Miami VoIP telecom carrier
G 2,138.7% R $71.4 million E 86
As an entrepreneur selling software in Latin America in the 1990s, Jorge Granados was frustrated by the high cost of international calls. So he experimented with a then-new technology--voice over Internet protocol--to cut his own business costs. Granados launched LatiNode with loans from Cisco Systems and from family and friends, and quickly snagged a contract with TelecomColombia. Today LatiNode serves 18 countries and supports 3 percent of the world's VoIP traffic.
Orlando Business process outsourcing

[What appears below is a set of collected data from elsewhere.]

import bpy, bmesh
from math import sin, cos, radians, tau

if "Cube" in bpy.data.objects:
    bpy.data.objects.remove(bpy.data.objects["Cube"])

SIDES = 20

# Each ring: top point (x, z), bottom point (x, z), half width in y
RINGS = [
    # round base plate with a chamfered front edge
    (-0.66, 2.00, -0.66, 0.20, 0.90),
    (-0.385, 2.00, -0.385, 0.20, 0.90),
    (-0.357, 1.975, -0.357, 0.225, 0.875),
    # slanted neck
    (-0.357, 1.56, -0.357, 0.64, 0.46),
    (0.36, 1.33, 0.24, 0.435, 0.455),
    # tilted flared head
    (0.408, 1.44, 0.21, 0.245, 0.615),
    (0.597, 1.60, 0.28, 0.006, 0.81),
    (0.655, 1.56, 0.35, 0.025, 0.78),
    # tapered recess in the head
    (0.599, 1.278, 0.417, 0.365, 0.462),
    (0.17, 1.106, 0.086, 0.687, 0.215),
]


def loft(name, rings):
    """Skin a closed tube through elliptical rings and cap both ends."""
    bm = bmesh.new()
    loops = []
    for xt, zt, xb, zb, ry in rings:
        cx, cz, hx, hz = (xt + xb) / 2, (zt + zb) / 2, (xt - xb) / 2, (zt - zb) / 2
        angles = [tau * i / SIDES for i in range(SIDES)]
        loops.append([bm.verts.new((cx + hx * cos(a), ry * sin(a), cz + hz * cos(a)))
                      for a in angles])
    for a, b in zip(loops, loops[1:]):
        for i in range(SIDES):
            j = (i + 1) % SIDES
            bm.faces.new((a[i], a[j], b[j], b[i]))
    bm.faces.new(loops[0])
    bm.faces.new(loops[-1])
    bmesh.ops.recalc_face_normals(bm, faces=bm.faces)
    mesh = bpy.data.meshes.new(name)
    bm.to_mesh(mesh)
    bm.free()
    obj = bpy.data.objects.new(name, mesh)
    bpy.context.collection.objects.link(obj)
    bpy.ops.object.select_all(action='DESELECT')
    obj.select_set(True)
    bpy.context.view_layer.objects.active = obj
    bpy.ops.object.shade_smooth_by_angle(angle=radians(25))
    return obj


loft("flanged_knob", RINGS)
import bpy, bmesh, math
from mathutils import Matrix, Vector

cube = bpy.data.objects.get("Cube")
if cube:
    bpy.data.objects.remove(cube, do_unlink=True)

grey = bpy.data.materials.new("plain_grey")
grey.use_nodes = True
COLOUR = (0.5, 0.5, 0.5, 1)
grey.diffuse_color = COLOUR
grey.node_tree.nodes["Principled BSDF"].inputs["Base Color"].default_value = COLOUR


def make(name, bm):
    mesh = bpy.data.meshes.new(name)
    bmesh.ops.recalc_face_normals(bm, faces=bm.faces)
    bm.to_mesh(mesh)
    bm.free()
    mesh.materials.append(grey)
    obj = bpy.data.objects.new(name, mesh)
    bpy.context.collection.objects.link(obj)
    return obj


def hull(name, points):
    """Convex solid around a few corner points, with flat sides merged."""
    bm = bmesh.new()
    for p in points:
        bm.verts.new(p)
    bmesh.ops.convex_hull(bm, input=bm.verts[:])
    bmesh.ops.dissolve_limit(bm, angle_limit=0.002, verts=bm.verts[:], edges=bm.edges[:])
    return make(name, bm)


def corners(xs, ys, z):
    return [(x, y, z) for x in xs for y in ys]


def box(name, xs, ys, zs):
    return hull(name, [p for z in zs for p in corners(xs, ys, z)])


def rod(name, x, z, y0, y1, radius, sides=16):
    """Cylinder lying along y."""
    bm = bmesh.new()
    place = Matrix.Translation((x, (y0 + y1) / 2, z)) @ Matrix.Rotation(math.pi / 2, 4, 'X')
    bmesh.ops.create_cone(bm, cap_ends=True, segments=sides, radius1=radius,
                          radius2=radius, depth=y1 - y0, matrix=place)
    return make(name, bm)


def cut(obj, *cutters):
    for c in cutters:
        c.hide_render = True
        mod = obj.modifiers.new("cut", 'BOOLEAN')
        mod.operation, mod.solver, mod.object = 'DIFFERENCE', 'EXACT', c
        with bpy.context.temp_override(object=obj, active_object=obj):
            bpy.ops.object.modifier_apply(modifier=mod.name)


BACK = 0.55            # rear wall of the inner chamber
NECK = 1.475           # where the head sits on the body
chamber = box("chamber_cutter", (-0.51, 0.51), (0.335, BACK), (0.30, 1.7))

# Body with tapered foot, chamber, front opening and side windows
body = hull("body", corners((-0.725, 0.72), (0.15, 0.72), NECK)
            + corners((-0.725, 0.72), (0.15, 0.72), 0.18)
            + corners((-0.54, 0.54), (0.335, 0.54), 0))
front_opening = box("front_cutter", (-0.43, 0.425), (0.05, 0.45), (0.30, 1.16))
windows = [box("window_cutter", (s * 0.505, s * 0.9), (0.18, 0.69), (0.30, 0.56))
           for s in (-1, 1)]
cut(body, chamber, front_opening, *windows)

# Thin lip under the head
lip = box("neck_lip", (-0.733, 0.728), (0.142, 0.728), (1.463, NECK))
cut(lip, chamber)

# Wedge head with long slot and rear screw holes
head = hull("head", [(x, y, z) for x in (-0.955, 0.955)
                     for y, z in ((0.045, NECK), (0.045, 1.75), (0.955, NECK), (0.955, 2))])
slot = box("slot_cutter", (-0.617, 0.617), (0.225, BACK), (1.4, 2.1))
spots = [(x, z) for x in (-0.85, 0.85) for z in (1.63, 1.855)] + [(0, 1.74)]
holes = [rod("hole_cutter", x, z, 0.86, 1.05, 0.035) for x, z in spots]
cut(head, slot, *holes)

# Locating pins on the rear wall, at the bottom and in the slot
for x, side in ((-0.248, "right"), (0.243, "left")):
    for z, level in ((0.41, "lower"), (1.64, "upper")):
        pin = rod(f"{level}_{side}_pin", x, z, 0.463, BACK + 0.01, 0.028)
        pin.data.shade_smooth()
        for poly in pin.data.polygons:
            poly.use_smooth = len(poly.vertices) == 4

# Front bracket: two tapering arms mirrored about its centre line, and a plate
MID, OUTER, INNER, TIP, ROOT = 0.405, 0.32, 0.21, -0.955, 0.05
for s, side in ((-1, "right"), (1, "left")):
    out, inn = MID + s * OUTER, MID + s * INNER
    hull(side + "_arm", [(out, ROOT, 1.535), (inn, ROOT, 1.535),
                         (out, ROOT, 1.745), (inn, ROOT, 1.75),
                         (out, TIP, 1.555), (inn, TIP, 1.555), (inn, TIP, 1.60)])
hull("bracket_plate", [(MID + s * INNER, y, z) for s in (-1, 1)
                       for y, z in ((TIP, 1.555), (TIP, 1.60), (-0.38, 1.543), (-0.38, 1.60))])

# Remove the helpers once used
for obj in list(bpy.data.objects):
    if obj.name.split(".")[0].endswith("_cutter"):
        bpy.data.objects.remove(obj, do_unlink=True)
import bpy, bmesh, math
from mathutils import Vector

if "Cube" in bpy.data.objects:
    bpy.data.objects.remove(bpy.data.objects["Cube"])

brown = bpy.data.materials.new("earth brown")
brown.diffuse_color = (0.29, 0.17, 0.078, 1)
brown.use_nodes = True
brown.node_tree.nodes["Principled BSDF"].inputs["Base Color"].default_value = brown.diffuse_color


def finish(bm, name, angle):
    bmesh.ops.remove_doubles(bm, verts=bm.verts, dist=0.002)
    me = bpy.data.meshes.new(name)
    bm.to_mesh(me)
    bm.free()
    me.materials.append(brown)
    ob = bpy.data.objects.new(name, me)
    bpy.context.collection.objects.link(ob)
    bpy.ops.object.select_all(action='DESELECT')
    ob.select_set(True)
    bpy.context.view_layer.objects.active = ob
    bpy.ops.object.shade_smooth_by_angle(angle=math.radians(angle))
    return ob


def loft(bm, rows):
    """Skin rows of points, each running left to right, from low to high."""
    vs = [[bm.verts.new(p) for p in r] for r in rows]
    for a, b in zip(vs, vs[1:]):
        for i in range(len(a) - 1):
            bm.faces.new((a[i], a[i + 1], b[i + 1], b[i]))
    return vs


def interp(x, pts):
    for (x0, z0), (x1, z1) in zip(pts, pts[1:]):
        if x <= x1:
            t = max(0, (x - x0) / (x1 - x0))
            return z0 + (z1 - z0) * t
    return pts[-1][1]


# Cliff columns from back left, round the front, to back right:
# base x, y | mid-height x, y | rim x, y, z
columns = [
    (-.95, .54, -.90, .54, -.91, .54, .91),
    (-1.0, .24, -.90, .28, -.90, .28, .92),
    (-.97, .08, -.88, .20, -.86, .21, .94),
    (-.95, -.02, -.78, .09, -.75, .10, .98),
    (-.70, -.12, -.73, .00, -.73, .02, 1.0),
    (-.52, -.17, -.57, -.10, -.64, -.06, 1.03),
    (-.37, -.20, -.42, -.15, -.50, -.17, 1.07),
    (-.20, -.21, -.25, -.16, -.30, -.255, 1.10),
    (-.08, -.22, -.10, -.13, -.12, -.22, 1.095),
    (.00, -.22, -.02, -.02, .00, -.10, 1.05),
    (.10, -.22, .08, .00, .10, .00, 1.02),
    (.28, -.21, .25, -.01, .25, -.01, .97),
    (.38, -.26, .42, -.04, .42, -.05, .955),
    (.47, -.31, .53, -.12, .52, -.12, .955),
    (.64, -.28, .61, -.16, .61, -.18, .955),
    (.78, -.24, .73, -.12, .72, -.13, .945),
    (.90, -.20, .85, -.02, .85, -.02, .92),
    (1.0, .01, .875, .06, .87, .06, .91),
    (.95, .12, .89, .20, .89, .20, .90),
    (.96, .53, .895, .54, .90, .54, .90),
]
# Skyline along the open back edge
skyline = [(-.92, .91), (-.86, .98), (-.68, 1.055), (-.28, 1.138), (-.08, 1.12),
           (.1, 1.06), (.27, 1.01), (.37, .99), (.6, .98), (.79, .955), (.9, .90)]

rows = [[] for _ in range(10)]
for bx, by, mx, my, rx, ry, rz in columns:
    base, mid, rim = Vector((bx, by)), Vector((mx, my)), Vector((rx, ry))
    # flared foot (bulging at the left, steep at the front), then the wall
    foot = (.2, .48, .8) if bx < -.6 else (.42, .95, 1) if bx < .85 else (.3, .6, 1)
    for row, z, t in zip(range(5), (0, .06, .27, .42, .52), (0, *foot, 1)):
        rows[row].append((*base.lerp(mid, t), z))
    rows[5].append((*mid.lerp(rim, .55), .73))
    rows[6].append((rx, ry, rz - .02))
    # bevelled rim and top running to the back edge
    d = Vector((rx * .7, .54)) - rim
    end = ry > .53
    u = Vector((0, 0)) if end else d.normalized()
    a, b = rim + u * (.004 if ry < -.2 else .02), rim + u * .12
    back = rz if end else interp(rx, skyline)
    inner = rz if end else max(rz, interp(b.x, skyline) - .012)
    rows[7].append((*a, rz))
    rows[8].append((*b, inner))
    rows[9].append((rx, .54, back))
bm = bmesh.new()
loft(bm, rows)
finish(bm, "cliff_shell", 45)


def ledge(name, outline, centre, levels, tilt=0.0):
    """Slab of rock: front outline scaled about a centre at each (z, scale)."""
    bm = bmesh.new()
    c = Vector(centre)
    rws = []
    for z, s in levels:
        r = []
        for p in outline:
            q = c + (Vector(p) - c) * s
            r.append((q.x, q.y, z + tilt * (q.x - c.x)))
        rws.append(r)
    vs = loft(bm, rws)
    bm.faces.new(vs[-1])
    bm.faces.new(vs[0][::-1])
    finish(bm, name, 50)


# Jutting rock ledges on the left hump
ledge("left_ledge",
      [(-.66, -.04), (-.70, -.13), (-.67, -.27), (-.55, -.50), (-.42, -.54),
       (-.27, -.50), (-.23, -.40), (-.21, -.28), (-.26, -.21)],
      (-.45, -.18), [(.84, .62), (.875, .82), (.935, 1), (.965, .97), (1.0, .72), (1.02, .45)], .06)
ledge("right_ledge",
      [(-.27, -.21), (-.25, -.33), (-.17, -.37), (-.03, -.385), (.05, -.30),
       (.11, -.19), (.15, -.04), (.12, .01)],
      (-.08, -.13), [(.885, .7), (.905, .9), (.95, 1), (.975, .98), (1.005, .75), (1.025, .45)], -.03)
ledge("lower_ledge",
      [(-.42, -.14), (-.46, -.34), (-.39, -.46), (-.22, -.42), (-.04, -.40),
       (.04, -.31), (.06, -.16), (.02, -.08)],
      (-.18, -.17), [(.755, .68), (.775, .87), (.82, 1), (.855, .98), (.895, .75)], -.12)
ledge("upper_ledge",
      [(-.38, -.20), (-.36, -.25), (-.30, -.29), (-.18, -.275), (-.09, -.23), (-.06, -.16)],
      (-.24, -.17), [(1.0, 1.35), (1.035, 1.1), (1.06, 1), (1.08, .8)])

G 1,812.4% R $134.9 million E 358
Larry Pino was an authority and lecturer on the subject of cash flow before starting Dynetech, which he did in 2000, partly to get off the road and spend more time with family. His company helps start-ups get products to market, corporations move into new markets, and businesses of all sizes host splashy and effective sales events.
Long Island City, New York Global air and ground shipping
G 1,559.6% R $3.9 million E 15
U.S. companies generally attack the domestic market before expanding globally. Ricardo Reyes reversed that strategy. Reyes, who started in the industry as a truck driver, launched I.T.S. as an international shipper; today half his business is domestic. The company's customer base includes the NFL, Major League Baseball, and NBC.
Newark, New Jersey Intimate apparel retail
G 1,467.4% R $12 million E 28
When Noah Wrubel decided to sell lingerie, he had--wait for it--plenty of support. Wrubel's father and uncle had founded the Corset Shop, a boutique bra retailer, on the Lower East Side of Manhattan in 1969. Wrubel and a partner came up with the idea of taking the family business online, which they did in 1997. For those who like trying before buying there are also four Bare Necessities stores.
Leigh Buchanan is an editor at large for Inc. magazine. A former editor at Harvard Business Review and founding editor of WebMaster magazine, she writes regular columns on leadership and workplace culture. @LeighEBuchanan